The URL of the image is "elephants.png", which is hardly conclusive evidence. :) Possibly because the page throws an error in Chrome when it attempts to load the image into the IndexDB.
And my point still stands that it is storing a JSON-like object. Not pure JSON, but what you have is an object store and not a relational store. That allows particular elements of the object to be something other than a string. I wasn't trying to be technical about the nature of JSON vs the objects that IndexDB holds but rather point out that it is very flexible in ways that are often easier to conceive of than a SQL relational database.
>> additional storage when you reach the 5MB or 25MB limit or wherever it >> is set. > > > Those are limits on storing data IN the IndexedDB, not Files and Blobs.
Good to know. So there is no limit on putting a blob into the IndexDB? That could lead to some very powerful offline apps. But I can't imagine browser writers wouldn't limit the size of data stored somehow. They wouldn't just allow you to keep creating data upon data in stores until you fill a hard drive... at least I would hope not.
> Firefox for Android and B2G do. I would think that Chrome for Android should > do as well (but not sure, I don't use it).
That's good, but for the other 99.5% of us who use Mobile Safari or the built-in Android browser when we're on a mobile device, how do we stack up? I ask in earnestness because I haven't tackled mobile web development beyond a single failed foray in 2007.

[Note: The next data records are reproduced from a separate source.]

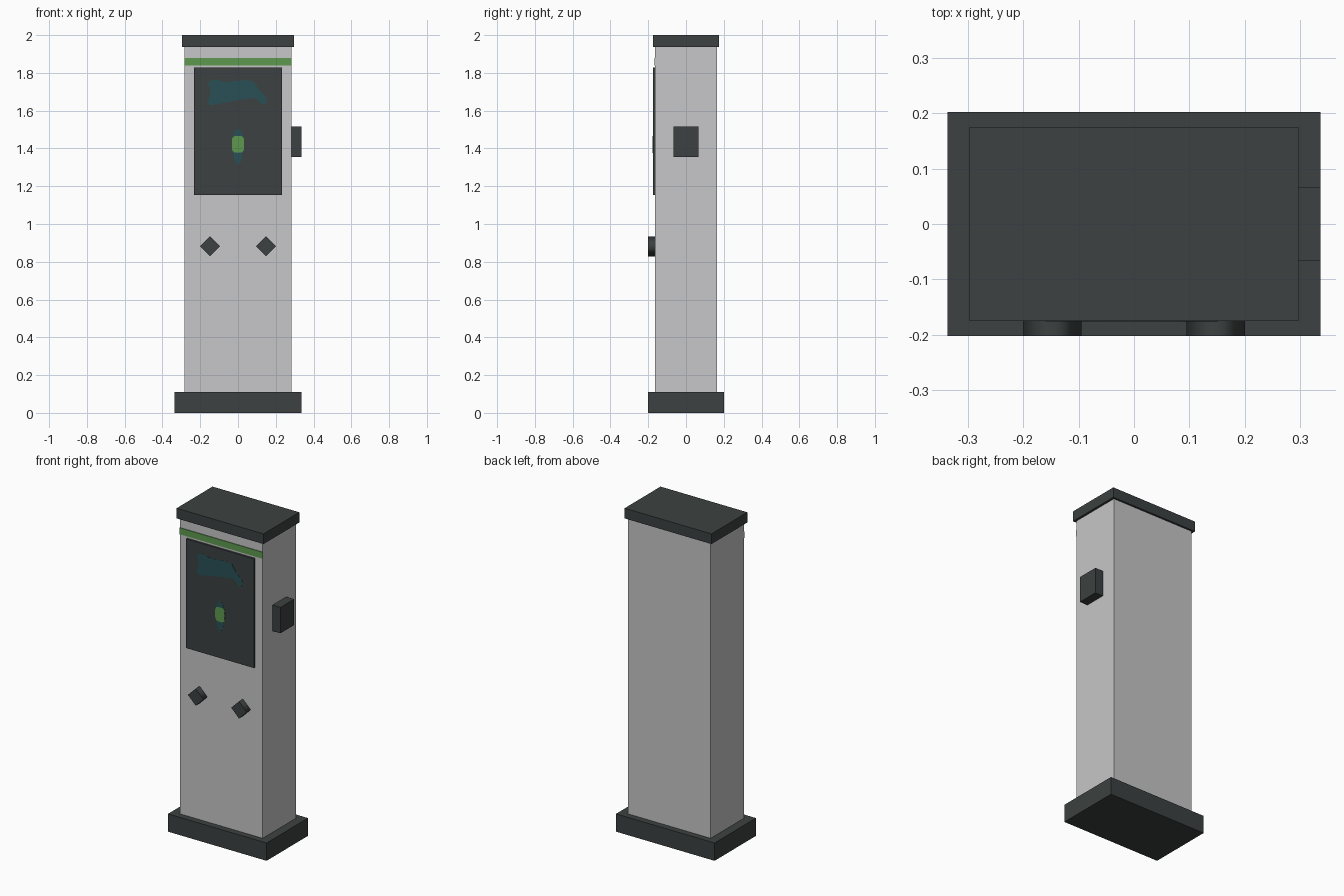
import bpy, bmesh, math

if "Cube" in bpy.data.objects:
    bpy.data.objects.remove(bpy.data.objects["Cube"])


def material(name, rgb):
    m = bpy.data.materials.new(name)
    m.diffuse_color = (*rgb, 1)
    m.use_nodes = True
    m.node_tree.nodes["Principled BSDF"].inputs["Base Color"].default_value = m.diffuse_color
    return m


LIGHT = material("light_grey", (0.57, 0.565, 0.58))
DARK = material("charcoal", (0.045, 0.053, 0.052))
GREEN = material("green", (0.112, 0.315, 0.077))
TEAL = material("dark_teal", (0.021, 0.079, 0.094))


def finish(name, bm, mat):
    bmesh.ops.recalc_face_normals(bm, faces=bm.faces)
    mesh = bpy.data.meshes.new(name)
    bm.to_mesh(mesh)
    bm.free()
    mesh.materials.append(mat)
    ob = bpy.data.objects.new(name, mesh)
    bpy.context.collection.objects.link(ob)
    return ob


def box(name, x, y, z, mat):
    """Box from (min, max) ranges on each axis."""
    bm = bmesh.new()
    bmesh.ops.create_cube(bm, size=1)
    for v in bm.verts:
        for i, (lo, hi) in enumerate((x, y, z)):
            v.co[i] = hi if v.co[i] > 0 else lo
    return finish(name, bm, mat)


def plate(name, outline, back, front, mat):
    """Extrude an x/z outline forwards from back to front."""
    bm = bmesh.new()
    face = bm.faces.new([bm.verts.new((x, back, z)) for x, z in outline])
    ext = bmesh.ops.extrude_face_region(bm, geom=[face])["geom"]
    for v in ext:
        if isinstance(v, bmesh.types.BMVert):
            v.co.y = front
    return finish(name, bm, mat)


# Main housing
box("base", (-0.337, 0.337), (-0.202, 0.202), (0, 0.11), DARK)
box("column", (-0.283, 0.283), (-0.163, 0.163), (0.11, 1.937), LIGHT)
box("cap", (-0.297, 0.297), (-0.175, 0.175), (1.937, 2.0), DARK)

# Front panel, accent stripe and side reader
box("front_panel", (-0.232, 0.232), (-0.175, -0.163), (1.153, 1.828), DARK)
box("accent_stripe", (-0.283, 0.283), (-0.167, -0.163), (1.84, 1.88), GREEN)
box("side_reader", (0.283, 0.337), (-0.067, 0.067), (1.355, 1.515), DARK)

# Four-sided sockets
for side, x in (("left", -0.148), ("right", 0.148)):
    r = 0.053
    socket = plate(side + "_socket",
                   [(x - r, 0.882), (x, 0.882 - r), (x + r, 0.882), (x, 0.882 + r)],
                   -0.163, -0.202, DARK)
    for p in socket.data.polygons:
        p.use_smooth = abs(p.normal.y) < 0.5

# Irregular painted display patch
patch = [(-0.158, 1.752), (-0.125, 1.766), (-0.06, 1.752), (0.04, 1.762),
         (0.082, 1.755), (0.108, 1.715), (0.152, 1.67), (0.148, 1.637),
         (0.128, 1.634), (0.09, 1.668), (0.01, 1.657), (-0.08, 1.64),
         (-0.145, 1.627), (-0.16, 1.645), (-0.145, 1.69)]
plate("display_patch", patch, -0.175, -0.1758, TEAL)


# Painted emblem: tapered oval with a rounded green centre
def oval(cz, rx, rz, power, n=20):
    pts = []
    for i in range(n):
        a = 2 * math.pi * i / n
        c, s = math.cos(a), math.sin(a)
        pts.append((rx * math.copysign(abs(c) ** power, c),
                    cz + rz * math.copysign(abs(s) ** power, s)))
    return pts


emblem = [(x * (1 if z > 1.4 else 0.8), z) for x, z in oval(1.41, 0.033, 0.093, 0.9)]
plate("emblem_back", emblem, -0.175, -0.1758, TEAL)
plate("emblem_centre", oval(1.422, 0.033, 0.045, 0.55), -0.175, -0.1764, GREEN)
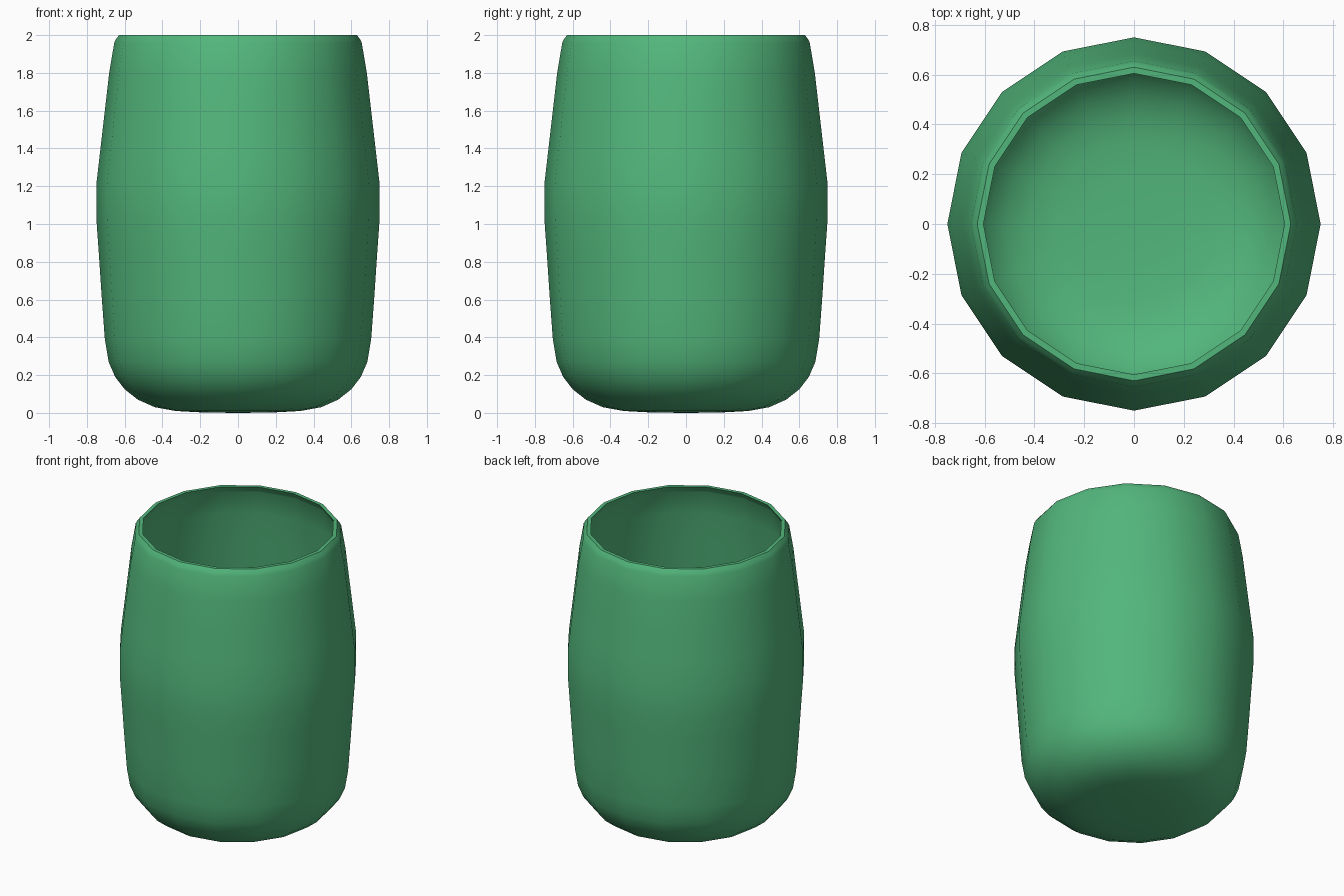
import bpy, bmesh, math
from mathutils import Vector

default = bpy.data.objects.get("Cube")
if default:
    bpy.data.objects.remove(default)

SIDES = 16
WALL = 0.025

# Green glaze
green = bpy.data.materials.new("green")
green.use_nodes = True
colour = (0.085, 0.47, 0.2, 1)
green.diffuse_color = colour
green.node_tree.nodes["Principled BSDF"].inputs["Base Color"].default_value = colour

# Outer profile (radius, height) from the base centre up to the lip
outer = [Vector(p) for p in (
    (0, 0), (0.18, 0.002), (0.33, 0.01), (0.44, 0.03), (0.53, 0.07), (0.6, 0.125),
    (0.65, 0.19), (0.685, 0.27), (0.705, 0.39), (0.722, 0.62), (0.738, 0.86),
    (0.75, 1.03), (0.75, 1.21), (0.727, 1.41), (0.705, 1.6), (0.682, 1.8),
    (0.655, 1.96), (0.645, 1.98), (0.63, 2.0))]

# Inner profile: the outer one moved inwards by the wall thickness
inner = [Vector((0, WALL))]
for before, here, after in zip(outer, outer[1:], outer[2:]):
    along = (after - before).normalized()
    inner.append(here + WALL * Vector((-along.y, along.x)))
inner.append(outer[-1] - Vector((WALL, 0)))
profile = outer + inner[::-1]

# Revolve the closed wall section into a vessel
bm = bmesh.new()
verts = [bm.verts.new((p.x, 0, p.y)) for p in profile]
edges = [bm.edges.new(pair) for pair in zip(verts, verts[1:])]
bmesh.ops.spin(bm, geom=verts + edges, cent=(0, 0, 0), axis=(0, 0, 1),
               angle=math.tau, steps=SIDES, use_merge=False)
bmesh.ops.remove_doubles(bm, verts=bm.verts, dist=0.0005)
bmesh.ops.recalc_face_normals(bm, faces=bm.faces)
mesh = bpy.data.meshes.new("cup_body")
bm.to_mesh(mesh)
bm.free()
mesh.materials.append(green)
cup = bpy.data.objects.new("cup_body", mesh)
bpy.context.collection.objects.link(cup)

# Smooth walls with a crisp lip
bpy.ops.object.select_all(action='DESELECT')
cup.select_set(True)
bpy.context.view_layer.objects.active = cup
bpy.ops.object.shade_smooth_by_angle(angle=math.radians(40))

Well, to each their own. I have found all of the base libraries (except Ext which I use continuously at work) to be excellent. Oftentimes they have terrible plugins or addons. And I never liked prototype inheritance _instead of_ traditional inheritance. I like to combine them the way that frameworks allow me to mix and match as I see fit. I often will use a combination of raw language features, jQuery's simplification of DOM traversal, and a full library's inheritance and base widget libraries. But there's no accounting for personal preference or ease of use.